● Work instruction
Look over the entries that follow. Report how many lines contain "from", with nothing else.

● Supplied data

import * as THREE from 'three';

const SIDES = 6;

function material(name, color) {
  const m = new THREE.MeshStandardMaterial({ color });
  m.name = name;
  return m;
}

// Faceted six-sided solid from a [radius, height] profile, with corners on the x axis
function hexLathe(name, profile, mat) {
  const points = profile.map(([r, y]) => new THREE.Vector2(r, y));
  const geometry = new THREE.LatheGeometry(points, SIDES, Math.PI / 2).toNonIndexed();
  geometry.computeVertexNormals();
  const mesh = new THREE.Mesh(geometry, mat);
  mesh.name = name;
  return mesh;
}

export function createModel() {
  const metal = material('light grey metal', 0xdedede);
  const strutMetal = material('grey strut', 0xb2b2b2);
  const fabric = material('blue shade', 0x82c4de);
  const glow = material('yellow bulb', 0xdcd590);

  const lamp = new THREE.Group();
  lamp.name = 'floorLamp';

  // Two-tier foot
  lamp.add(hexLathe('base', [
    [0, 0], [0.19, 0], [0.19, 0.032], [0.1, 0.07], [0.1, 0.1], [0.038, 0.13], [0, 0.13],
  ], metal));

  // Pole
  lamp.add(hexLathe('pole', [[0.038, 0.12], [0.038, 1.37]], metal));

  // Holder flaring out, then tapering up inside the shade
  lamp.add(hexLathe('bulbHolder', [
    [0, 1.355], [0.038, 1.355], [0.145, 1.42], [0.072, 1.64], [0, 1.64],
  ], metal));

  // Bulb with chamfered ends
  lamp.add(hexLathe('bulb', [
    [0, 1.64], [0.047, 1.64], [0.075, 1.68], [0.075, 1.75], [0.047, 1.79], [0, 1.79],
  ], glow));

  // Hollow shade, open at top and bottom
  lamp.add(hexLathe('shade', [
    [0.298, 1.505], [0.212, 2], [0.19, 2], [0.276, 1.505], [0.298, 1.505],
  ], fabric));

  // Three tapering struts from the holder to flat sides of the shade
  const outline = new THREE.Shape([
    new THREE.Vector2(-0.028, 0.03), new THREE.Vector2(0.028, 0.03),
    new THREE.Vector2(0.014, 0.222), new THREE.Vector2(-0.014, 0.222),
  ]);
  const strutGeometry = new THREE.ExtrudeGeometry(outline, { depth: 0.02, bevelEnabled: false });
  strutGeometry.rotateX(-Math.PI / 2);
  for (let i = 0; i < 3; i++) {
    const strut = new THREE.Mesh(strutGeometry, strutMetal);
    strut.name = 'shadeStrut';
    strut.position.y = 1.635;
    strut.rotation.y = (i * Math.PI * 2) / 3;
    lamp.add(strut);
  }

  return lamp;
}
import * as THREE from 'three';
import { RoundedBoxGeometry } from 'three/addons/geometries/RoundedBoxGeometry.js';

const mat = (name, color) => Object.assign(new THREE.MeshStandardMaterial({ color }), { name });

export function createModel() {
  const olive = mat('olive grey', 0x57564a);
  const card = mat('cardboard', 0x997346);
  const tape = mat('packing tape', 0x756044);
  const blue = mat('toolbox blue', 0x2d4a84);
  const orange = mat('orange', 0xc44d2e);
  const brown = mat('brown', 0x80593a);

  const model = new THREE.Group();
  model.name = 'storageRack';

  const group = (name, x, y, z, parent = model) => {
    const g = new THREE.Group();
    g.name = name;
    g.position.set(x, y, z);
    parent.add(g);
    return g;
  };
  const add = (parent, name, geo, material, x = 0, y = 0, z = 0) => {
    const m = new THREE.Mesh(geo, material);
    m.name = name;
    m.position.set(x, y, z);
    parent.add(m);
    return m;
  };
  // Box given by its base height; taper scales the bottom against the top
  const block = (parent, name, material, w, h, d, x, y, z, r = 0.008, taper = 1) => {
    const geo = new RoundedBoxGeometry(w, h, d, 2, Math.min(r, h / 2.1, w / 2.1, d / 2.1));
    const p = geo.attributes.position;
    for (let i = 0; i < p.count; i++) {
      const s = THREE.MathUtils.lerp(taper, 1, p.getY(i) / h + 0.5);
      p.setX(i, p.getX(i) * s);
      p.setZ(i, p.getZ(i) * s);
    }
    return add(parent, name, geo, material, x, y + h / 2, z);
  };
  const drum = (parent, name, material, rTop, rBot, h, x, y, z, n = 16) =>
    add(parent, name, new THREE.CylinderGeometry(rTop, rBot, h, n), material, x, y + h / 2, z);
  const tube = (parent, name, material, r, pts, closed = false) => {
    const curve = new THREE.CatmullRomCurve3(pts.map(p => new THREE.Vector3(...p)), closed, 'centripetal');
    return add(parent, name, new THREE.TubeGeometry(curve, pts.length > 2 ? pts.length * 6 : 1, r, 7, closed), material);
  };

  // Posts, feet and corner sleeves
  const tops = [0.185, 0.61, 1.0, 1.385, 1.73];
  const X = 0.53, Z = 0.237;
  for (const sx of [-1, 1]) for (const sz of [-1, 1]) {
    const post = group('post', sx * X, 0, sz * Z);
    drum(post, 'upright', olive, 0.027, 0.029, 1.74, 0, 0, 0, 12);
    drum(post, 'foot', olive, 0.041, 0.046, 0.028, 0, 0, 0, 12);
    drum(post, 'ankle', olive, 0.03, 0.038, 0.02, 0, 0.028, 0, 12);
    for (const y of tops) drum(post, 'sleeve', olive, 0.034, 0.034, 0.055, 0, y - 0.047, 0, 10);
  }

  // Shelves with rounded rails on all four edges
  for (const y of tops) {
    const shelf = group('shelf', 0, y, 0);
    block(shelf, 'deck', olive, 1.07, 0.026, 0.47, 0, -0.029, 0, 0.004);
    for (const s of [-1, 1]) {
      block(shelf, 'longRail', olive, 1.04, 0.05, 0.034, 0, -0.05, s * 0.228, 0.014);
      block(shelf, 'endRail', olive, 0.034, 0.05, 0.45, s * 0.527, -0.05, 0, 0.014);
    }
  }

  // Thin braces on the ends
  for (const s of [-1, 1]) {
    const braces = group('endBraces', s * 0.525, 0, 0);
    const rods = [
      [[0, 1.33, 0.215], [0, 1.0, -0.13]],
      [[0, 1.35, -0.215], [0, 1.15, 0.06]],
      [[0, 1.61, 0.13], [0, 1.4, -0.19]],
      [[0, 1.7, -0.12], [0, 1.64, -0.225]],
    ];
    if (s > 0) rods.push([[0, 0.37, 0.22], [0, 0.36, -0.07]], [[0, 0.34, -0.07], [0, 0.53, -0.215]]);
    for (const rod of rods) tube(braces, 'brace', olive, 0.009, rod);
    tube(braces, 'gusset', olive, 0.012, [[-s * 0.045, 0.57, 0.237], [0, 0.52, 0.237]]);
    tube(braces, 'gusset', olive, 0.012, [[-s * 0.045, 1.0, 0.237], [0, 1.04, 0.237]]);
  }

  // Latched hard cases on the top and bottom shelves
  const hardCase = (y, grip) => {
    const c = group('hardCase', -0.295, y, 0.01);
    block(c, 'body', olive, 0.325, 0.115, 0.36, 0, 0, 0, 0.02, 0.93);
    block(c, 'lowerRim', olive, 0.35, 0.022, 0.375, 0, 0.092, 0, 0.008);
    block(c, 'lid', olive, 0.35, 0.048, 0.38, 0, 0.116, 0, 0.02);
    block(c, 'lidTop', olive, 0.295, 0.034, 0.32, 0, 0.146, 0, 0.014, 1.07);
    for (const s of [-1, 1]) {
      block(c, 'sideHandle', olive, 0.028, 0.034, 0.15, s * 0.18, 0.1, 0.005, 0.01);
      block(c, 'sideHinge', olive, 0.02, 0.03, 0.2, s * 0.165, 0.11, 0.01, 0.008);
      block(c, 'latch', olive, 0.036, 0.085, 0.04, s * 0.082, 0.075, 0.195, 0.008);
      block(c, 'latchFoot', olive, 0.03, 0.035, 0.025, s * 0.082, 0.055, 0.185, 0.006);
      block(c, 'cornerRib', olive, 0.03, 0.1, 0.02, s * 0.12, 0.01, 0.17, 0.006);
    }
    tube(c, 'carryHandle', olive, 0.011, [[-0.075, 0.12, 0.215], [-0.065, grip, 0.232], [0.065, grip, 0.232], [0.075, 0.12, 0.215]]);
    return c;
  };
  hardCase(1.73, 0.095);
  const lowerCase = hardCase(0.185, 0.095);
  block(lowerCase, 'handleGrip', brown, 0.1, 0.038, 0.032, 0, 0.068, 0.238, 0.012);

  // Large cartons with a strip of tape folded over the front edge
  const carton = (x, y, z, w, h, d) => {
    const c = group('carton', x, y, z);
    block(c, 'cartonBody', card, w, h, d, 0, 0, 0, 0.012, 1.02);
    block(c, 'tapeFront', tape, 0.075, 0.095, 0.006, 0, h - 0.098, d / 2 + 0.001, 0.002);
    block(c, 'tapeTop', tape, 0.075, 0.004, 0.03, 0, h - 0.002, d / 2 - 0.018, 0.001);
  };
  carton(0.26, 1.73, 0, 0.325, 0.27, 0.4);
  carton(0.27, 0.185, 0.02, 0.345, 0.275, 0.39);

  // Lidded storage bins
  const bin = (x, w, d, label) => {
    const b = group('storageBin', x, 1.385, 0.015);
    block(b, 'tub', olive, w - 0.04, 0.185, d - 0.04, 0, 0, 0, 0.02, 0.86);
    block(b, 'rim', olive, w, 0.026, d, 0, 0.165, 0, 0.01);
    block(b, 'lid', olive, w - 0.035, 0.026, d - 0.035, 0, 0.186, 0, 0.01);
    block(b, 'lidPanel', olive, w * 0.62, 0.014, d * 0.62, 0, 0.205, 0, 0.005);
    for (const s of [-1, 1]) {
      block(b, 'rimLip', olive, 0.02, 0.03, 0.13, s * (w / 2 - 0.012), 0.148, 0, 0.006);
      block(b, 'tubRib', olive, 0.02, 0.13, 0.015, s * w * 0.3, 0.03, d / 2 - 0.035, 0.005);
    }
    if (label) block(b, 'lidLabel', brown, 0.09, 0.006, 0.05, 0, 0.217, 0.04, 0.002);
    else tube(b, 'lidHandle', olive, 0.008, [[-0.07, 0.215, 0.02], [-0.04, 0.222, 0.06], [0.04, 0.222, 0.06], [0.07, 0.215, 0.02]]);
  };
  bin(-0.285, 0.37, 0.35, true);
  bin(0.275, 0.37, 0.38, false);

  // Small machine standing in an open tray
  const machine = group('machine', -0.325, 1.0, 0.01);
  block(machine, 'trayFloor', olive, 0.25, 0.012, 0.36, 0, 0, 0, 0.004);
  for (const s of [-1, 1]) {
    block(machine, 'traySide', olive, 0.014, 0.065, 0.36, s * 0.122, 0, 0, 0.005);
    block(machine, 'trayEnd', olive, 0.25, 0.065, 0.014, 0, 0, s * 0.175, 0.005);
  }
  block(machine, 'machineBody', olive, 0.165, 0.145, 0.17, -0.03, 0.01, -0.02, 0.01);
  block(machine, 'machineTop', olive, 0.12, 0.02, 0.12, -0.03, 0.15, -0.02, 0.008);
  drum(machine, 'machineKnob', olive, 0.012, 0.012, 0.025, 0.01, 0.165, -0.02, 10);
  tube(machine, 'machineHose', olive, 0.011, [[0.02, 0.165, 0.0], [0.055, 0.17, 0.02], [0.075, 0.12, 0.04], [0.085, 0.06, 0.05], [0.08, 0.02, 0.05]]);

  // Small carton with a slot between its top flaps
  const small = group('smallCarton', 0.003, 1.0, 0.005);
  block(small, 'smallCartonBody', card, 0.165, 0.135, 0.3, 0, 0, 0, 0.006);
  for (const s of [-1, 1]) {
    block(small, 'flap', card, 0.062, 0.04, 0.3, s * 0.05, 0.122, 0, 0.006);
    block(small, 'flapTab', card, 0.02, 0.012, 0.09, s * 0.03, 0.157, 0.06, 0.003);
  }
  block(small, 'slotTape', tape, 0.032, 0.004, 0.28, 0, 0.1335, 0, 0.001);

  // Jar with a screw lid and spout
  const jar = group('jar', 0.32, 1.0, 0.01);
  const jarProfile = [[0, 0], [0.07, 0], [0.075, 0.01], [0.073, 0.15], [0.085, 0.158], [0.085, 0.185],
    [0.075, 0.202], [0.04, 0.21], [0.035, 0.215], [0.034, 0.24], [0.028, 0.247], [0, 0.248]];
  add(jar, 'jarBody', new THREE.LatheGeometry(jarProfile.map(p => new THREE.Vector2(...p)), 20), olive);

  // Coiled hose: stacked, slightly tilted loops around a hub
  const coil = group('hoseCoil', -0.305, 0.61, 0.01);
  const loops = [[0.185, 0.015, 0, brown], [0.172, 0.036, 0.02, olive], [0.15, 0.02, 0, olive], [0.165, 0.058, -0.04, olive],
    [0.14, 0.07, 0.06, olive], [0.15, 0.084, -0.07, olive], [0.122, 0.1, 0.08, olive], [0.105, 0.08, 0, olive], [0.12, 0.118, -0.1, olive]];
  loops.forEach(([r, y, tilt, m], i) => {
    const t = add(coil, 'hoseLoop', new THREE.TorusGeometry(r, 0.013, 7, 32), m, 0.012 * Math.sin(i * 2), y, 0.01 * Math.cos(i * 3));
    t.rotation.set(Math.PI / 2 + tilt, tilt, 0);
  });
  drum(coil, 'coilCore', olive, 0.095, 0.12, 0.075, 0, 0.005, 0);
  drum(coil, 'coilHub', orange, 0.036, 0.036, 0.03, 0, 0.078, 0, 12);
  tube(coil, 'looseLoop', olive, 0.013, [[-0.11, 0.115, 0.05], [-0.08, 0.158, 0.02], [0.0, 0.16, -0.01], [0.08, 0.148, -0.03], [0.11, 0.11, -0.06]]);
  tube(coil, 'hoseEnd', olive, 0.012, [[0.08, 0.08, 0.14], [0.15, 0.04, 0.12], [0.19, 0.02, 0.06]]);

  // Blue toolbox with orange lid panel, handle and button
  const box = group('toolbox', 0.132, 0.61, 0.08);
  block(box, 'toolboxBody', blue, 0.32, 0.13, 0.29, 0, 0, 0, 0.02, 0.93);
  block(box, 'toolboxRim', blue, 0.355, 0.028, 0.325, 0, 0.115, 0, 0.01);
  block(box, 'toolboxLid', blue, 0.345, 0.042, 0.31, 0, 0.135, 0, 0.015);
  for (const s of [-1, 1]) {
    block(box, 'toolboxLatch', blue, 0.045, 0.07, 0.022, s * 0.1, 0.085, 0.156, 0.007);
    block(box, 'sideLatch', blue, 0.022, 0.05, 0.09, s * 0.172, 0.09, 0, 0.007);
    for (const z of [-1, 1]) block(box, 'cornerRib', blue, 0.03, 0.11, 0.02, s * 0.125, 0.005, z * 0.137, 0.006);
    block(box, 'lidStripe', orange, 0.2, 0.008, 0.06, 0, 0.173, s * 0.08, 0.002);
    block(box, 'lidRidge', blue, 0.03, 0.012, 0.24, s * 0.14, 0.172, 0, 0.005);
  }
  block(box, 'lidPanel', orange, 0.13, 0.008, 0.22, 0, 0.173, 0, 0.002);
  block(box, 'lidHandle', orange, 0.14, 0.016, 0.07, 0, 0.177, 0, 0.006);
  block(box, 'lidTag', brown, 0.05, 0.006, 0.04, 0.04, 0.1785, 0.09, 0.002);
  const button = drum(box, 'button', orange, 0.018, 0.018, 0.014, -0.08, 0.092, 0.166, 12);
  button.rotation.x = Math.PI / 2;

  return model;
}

● Response to the exercise
5